Stop me if you’ve heard this one before — Cleveland did actually hit quite a few balls hard tonight, just hardly any of them went for base hits. Seven of the 10 hardest-hit balls were off Cleveland bats, led by Josh Naylor’s 107.5 mph lineout in the fourth inning. Only two of those hard-hit balls actually resulted in base-runners: Eddie Rosario’s single and Owen Miller’s double in the second.

Miller was once again a bright spot in tonight’s game, with the aforementioned double and his hair as flowing as ever. He also hustled his butt off on a dribbler down the first-base line that José Cisnero couldn’t catch off the flip from Miguel Cabrera. Even if he caught it, the play would have been bang-bang at worst and ending with Miller safe at best. The fact that he was even close showed a ton of hustle on his part as he exploded out of the box and kept his head down the whole way to first.

Unfortunately, everyone else in the lineup was required to bat according to MLB rules, and everyone else was not good.

Harold Ramirez came up in a potentially clutch spot in the top of the ninth. Struck out.

Jake Bauers struck out and didn’t even look that competitive at the plate.

Josh Naylor had a hit.

José Ramírez got nothing good to hit and was walked twice.

Jordan Luplow faked being hit by a pitch, and then eventually walked anyway after the call was overturned. He didn’t score.

When they did manage to hit, Cleveland baserunners were getting thrown out far too frequently. Ramírez started it in the first when he got caught stealing, then Naylor followed by getting thrown out at home on Miller’s double in the second. Both were the third out of the inning, and apparently a sign of bad things to come.

Just a bad day at the office for Cleveland’s offense, which is bound to happen eventually. It just seems like it happens more often than not for this offense.

On the good side of things, Triston McKenzie was electric in his first start since technically being demoted last week. He was able to bypass the required 10-day stint in Triple-A after being optioned when it was announced he was replacing the injured Zach Plesac on the roster. From here, he’ll probably be sent back to Columbus where he’ll twiddle his thumbs until Monday and be called up to be Cleveland’s 27th man to start in one of their two games the White Sox. Even if he doesn’t come back right away, he gave the front office and Terry Francona one hell of a start to remember him by.

Against the Tigers, McKenzie got ahead in counts frequently and was able to use his off-speed stuff more often.
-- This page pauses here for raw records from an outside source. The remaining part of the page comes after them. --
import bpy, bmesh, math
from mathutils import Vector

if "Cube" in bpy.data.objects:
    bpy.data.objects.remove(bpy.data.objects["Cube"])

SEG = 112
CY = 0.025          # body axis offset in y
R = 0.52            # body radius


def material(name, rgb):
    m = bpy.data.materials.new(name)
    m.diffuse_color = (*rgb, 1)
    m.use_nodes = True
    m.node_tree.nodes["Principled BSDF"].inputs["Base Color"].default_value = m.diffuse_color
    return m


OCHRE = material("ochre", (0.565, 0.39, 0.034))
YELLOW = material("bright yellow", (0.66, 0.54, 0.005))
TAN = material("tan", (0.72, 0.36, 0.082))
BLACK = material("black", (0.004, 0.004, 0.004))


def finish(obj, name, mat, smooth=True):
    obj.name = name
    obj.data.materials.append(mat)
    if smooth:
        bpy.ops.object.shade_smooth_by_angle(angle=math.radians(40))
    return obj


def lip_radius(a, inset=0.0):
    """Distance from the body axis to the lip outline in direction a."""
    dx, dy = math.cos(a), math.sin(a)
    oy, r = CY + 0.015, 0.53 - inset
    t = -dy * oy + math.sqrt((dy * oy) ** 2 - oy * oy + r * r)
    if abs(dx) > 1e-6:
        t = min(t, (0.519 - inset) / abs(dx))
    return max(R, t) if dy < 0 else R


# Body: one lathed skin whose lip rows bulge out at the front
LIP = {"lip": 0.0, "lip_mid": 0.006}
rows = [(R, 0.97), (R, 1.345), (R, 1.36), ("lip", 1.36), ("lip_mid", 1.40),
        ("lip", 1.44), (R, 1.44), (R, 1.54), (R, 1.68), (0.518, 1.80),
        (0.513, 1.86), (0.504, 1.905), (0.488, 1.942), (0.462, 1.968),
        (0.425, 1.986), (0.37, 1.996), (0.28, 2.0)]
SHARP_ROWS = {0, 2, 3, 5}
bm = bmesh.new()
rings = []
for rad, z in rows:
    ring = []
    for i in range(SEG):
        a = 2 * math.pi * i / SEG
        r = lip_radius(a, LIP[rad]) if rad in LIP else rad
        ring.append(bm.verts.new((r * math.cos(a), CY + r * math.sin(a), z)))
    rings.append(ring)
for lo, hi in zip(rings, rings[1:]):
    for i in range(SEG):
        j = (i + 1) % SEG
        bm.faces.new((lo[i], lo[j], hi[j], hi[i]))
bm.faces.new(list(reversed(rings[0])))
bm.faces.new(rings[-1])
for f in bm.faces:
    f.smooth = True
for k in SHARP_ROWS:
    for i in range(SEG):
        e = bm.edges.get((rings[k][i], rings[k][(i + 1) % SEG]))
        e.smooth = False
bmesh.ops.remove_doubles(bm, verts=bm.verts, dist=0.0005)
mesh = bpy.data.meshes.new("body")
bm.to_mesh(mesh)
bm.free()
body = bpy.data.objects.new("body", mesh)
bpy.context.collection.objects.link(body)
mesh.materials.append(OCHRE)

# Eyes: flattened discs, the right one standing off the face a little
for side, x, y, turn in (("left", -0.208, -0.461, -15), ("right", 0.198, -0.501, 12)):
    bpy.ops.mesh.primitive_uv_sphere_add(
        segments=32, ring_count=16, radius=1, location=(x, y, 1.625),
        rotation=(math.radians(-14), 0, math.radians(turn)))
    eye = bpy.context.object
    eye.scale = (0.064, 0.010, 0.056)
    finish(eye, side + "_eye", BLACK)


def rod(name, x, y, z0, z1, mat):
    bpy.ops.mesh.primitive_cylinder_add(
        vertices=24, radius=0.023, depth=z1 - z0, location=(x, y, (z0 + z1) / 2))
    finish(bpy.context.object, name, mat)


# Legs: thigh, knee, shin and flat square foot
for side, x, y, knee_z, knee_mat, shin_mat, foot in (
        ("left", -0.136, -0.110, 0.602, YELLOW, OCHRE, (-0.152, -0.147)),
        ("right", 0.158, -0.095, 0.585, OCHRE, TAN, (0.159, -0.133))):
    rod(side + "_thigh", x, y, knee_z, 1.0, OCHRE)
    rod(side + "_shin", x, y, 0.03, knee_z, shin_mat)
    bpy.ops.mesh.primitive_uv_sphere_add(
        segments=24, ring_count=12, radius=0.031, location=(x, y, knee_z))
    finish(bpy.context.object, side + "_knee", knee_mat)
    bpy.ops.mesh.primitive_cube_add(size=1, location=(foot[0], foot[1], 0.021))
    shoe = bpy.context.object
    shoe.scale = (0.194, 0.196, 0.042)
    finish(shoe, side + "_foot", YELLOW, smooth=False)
The velocity on his four-seamer was back up to 92.1 on average, topping out at 94.1. Not quite the highs we saw in his season debut, but better than he had been hitting when he wasn’t pitching for his life. In addition to the fastball, which he threw 38 times, he also threw his curveball 20 times, his slider 11 times, and his changeup four times. He was finding the edge of the zone brilliantly — especially with his curveball — and cut through an admittedly weak Tigers lineup with ease.

Cal Quantrill, who is likely to be another starter in the carousel of arms currently running in Cleveland, closed out the game by throwing 38 pitches in addition to McKenzie’s 73. He relied primarily on his sinker, which was put into play four times with an average exit velocity of just 76.5 mph.
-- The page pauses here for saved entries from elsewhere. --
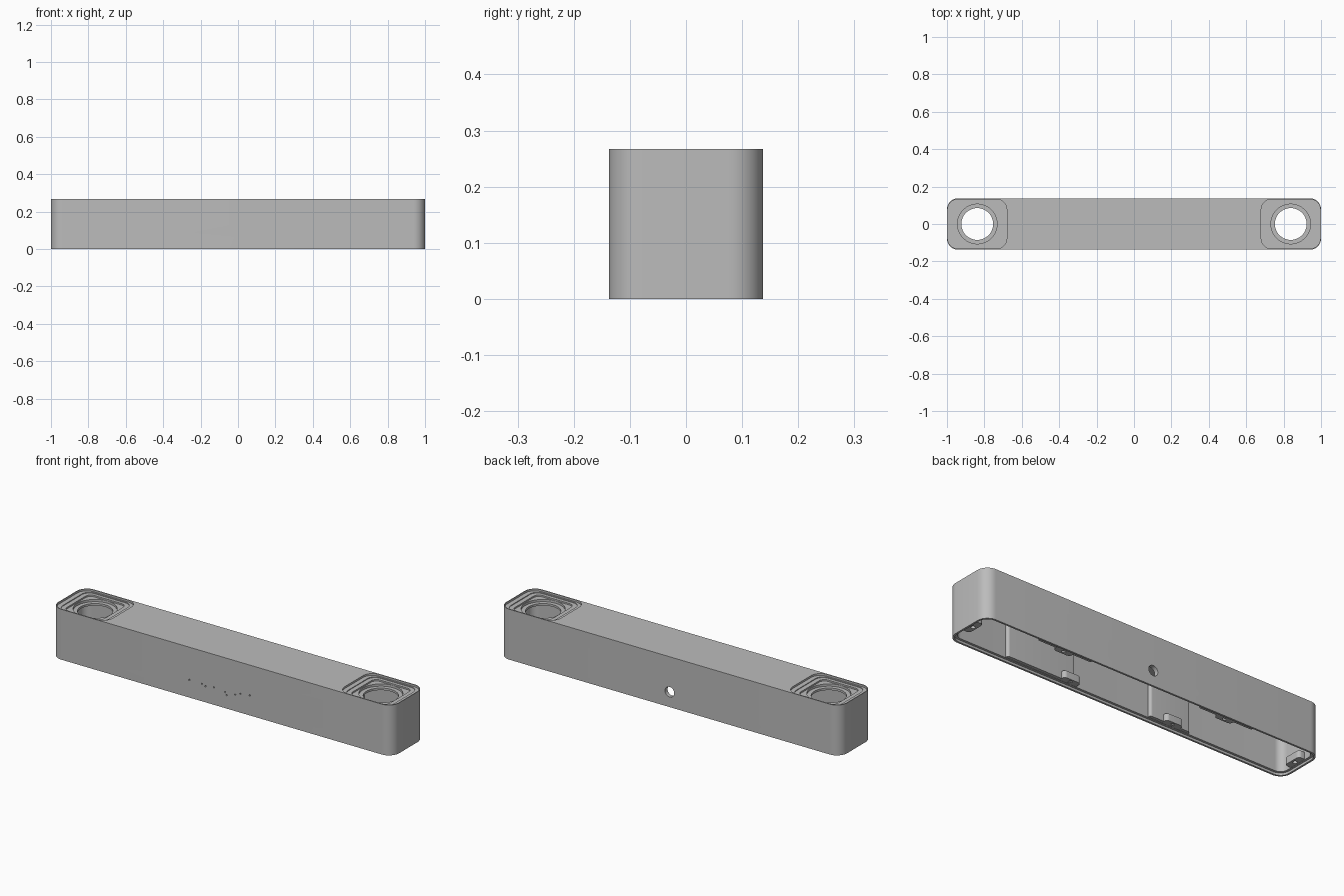
import bpy, bmesh, math
from mathutils import Matrix

cube = bpy.data.objects.get("Cube")
if cube:
    bpy.data.objects.remove(cube, do_unlink=True)

grey = bpy.data.materials.new("satin grey")
grey.use_nodes = True
COLOR = (0.50, 0.50, 0.50, 1)
grey.diffuse_color = COLOR
bsdf = next(n for n in grey.node_tree.nodes if n.type == 'BSDF_PRINCIPLED')
bsdf.inputs["Base Color"].default_value = COLOR

HALF_Y, TOP = 0.1375, 0.267
CEILING = 0.222
DRIVER_X = 0.838


def make_object(name, bm):
    bmesh.ops.recalc_face_normals(bm, faces=bm.faces)
    mesh = bpy.data.meshes.new(name)
    bm.to_mesh(mesh)
    bm.free()
    mesh.materials.append(grey)
    ob = bpy.data.objects.new(name, mesh)
    bpy.context.collection.objects.link(ob)
    return ob


def rounded_block(name, cx, cy, hx, hy, r, z0, z1, seg=10):
    """Vertical prism with a rounded rectangle outline."""
    bm = bmesh.new()
    ring = []
    for k, (sx, sy) in enumerate([(1, 1), (-1, 1), (-1, -1), (1, -1)]):
        for i in range(seg + 1):
            a = math.pi / 2 * (k + i / seg)
            ring.append(bm.verts.new((cx + sx * (hx - r) + r * math.cos(a),
                                      cy + sy * (hy - r) + r * math.sin(a), z0)))
    face = bm.faces.new(ring)
    top = bmesh.ops.extrude_face_region(bm, geom=[face])["geom"]
    for v in top:
        if isinstance(v, bmesh.types.BMVert):
            v.co.z = z1
    return make_object(name, bm)


def cylinder(name, loc, r, depth, axis='Z', seg=48):
    bm = bmesh.new()
    rot = Matrix.Rotation(math.pi / 2, 4, 'X') if axis == 'Y' else Matrix()
    bmesh.ops.create_cone(bm, cap_ends=True, segments=seg, radius1=r, radius2=r,
                          depth=depth, matrix=Matrix.Translation(loc) @ rot)
    return make_object(name, bm)


def cut(target, cutter):
    cutter.hide_render = True
    mod = target.modifiers.new("cut", 'BOOLEAN')
    mod.operation, mod.solver, mod.object = 'DIFFERENCE', 'EXACT', cutter
    bpy.context.view_layer.objects.active = target
    bpy.ops.object.modifier_apply(modifier=mod.name)
    bpy.data.objects.remove(cutter, do_unlink=True)


def smooth(ob):
    bpy.ops.object.select_all(action='DESELECT')
    ob.select_set(True)
    bpy.context.view_layer.objects.active = ob
    bpy.ops.object.shade_smooth_by_angle(angle=math.radians(30))


# Hollow housing, open underneath, with a stepped rim for the base plate
housing = rounded_block("housing", 0, 0, 1, HALF_Y, 0.06, 0, TOP)
cut(housing, rounded_block("cavity", 0, 0, 0.978, HALF_Y - 0.022, 0.04, -0.05, CEILING))
cut(housing, rounded_block("rim_step", 0, 0, 0.99, HALF_Y - 0.01, 0.05, -0.06, 0.012))

# Stepped square recess, counterbore and round opening at each end
for s in (-1, 1):
    x = s * DRIVER_X
    cut(housing, rounded_block("recess_outer", x, 0, 0.158, 0.132, 0.055, TOP - 0.010, 0.30))
    cut(housing, rounded_block("recess_middle", x, 0, 0.134, 0.124, 0.045, TOP - 0.014, 0.31))
    cut(housing, rounded_block("recess_inner", x, 0, 0.110, 0.107, 0.03, TOP - 0.022, 0.32))
    cut(housing, cylinder("counterbore", (x, 0, 0.283), 0.106, 0.10, seg=64))
    cut(housing, cylinder("opening", (x, 0, 0.25), 0.085, 0.20, seg=64))

# Cable hole in the back and a scatter of pinholes in the front
cut(housing, cylinder("cable_hole", (0, HALF_Y, 0.08), 0.027, 0.10, 'Y', 32))
for x, z in [(-0.19, 0.093), (-0.115, 0.092), (-0.095, 0.085), (-0.045, 0.092),
             (0.02, 0.085), (0.03, 0.072), (0.08, 0.088), (0.11, 0.10), (0.165, 0.106)]:
    cut(housing, cylinder("pinhole", (x, -HALF_Y, z), 0.004, 0.014, 'Y', 10))
smooth(housing)

# Thickened pads along the inner long walls: centre x, half length, side
for i, (x, h, side) in enumerate([(0.47, 0.20, -1), (-0.30, 0.12, -1),
                                  (0.50, 0.16, 1), (-0.46, 0.16, 1)]):
    pad = rounded_block(f"wall_pad_{i + 1}", x, side * 0.113, h, 0.014, 0.0135,
                        0.014, CEILING + 0.005)
    smooth(pad)

# Fixing tabs around the rim, each with a blind screw hole
tabs = [(0.50, 1), (-0.46, 1), (0.30, -1), (-0.31, -1)]
for i, (x, side) in enumerate(tabs):
    tab = rounded_block(f"fixing_tab_{i + 1}", x, side * 0.102, 0.05, 0.024, 0.018, 0.013, 0.05)
    cut(tab, cylinder("screw_hole", (x, side * 0.098, 0.0), 0.011, 0.07, seg=20))
    smooth(tab)
for s, name in ((1, "left"), (-1, "right")):
    tab = rounded_block(f"end_tab_{name}", s * 0.965, 0, 0.024, 0.05, 0.018, 0.013, 0.05)
    cut(tab, cylinder("screw_hole", (s * 0.961, 0, 0.0), 0.011, 0.07, seg=20))
    smooth(tab)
Corner Pieces

  • Look at this graph.
  • McKenzie’s first pitch was 90.4 mph, and his last pitch was 90.6 mph. There were some up and downs that helped it average out to a little over 92 mph, but I’m just happy to not see a precipitous drop throughout the game this time.
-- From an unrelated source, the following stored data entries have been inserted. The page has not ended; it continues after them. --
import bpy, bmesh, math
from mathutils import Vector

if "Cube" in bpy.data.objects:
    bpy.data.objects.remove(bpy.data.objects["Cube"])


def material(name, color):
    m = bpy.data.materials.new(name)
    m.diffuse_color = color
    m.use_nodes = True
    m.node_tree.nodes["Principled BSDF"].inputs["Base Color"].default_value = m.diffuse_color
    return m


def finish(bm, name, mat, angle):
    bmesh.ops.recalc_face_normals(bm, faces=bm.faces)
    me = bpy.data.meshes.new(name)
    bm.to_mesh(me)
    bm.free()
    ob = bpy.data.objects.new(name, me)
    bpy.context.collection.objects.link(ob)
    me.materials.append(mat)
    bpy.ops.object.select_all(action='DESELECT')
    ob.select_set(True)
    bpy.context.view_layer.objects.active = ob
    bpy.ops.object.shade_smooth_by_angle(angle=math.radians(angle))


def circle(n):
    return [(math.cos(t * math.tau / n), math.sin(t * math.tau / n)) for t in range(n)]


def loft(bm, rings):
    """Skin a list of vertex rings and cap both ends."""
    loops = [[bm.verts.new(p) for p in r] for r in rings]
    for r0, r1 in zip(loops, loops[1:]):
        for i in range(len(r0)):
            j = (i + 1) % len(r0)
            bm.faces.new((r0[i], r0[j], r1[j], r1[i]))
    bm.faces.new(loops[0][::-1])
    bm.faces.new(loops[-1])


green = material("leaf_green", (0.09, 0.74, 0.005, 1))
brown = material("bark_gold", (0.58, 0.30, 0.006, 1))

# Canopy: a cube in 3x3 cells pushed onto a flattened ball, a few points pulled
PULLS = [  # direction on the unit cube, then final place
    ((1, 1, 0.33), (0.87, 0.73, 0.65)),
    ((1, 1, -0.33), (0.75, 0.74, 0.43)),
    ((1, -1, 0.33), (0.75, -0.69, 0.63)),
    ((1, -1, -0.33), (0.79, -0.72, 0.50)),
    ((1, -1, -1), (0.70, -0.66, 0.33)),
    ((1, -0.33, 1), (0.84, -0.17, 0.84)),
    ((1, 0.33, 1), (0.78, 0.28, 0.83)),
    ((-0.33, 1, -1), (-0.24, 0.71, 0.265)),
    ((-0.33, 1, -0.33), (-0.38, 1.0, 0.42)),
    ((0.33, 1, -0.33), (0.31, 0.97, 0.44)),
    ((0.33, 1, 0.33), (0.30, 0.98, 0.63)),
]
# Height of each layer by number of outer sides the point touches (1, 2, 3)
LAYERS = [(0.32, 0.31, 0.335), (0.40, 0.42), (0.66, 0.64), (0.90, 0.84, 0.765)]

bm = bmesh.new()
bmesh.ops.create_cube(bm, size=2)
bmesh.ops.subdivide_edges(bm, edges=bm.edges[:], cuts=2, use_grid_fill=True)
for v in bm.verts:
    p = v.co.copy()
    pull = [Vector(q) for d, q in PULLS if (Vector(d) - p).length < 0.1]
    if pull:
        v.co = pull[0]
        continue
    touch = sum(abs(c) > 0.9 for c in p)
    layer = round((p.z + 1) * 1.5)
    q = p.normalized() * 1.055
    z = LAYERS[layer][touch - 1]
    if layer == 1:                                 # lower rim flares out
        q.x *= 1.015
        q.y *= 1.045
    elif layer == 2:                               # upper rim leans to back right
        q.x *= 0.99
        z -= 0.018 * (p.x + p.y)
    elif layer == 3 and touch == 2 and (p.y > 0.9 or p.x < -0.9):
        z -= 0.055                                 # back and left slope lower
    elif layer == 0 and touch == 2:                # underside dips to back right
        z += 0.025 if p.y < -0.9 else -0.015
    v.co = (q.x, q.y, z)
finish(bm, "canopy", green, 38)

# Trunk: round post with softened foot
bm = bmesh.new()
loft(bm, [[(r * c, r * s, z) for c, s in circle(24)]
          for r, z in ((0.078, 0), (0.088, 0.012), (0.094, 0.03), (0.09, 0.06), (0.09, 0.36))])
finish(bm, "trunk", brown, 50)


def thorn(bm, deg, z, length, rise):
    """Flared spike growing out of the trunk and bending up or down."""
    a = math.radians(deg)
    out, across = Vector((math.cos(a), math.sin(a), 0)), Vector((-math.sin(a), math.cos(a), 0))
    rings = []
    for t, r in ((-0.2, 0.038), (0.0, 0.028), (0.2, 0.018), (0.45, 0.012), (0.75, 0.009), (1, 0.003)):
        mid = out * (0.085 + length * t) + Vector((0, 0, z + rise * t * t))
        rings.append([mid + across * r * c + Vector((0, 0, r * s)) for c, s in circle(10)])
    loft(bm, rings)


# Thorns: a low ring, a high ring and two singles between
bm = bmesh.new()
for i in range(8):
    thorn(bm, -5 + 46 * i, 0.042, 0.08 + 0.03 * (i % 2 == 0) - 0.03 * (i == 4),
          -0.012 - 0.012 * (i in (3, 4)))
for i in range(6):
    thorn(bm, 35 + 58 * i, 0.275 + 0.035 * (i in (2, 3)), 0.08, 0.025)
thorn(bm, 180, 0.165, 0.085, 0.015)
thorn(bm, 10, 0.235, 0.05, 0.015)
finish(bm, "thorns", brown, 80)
Wait, what?

Look at patient Eddie over here. It’s not every day we see him lay off so many pitches out of the zone.

Baseball Savant

What’s next

Death, eventually. The Tigers again tomorrow at 1:10 p.m. ET.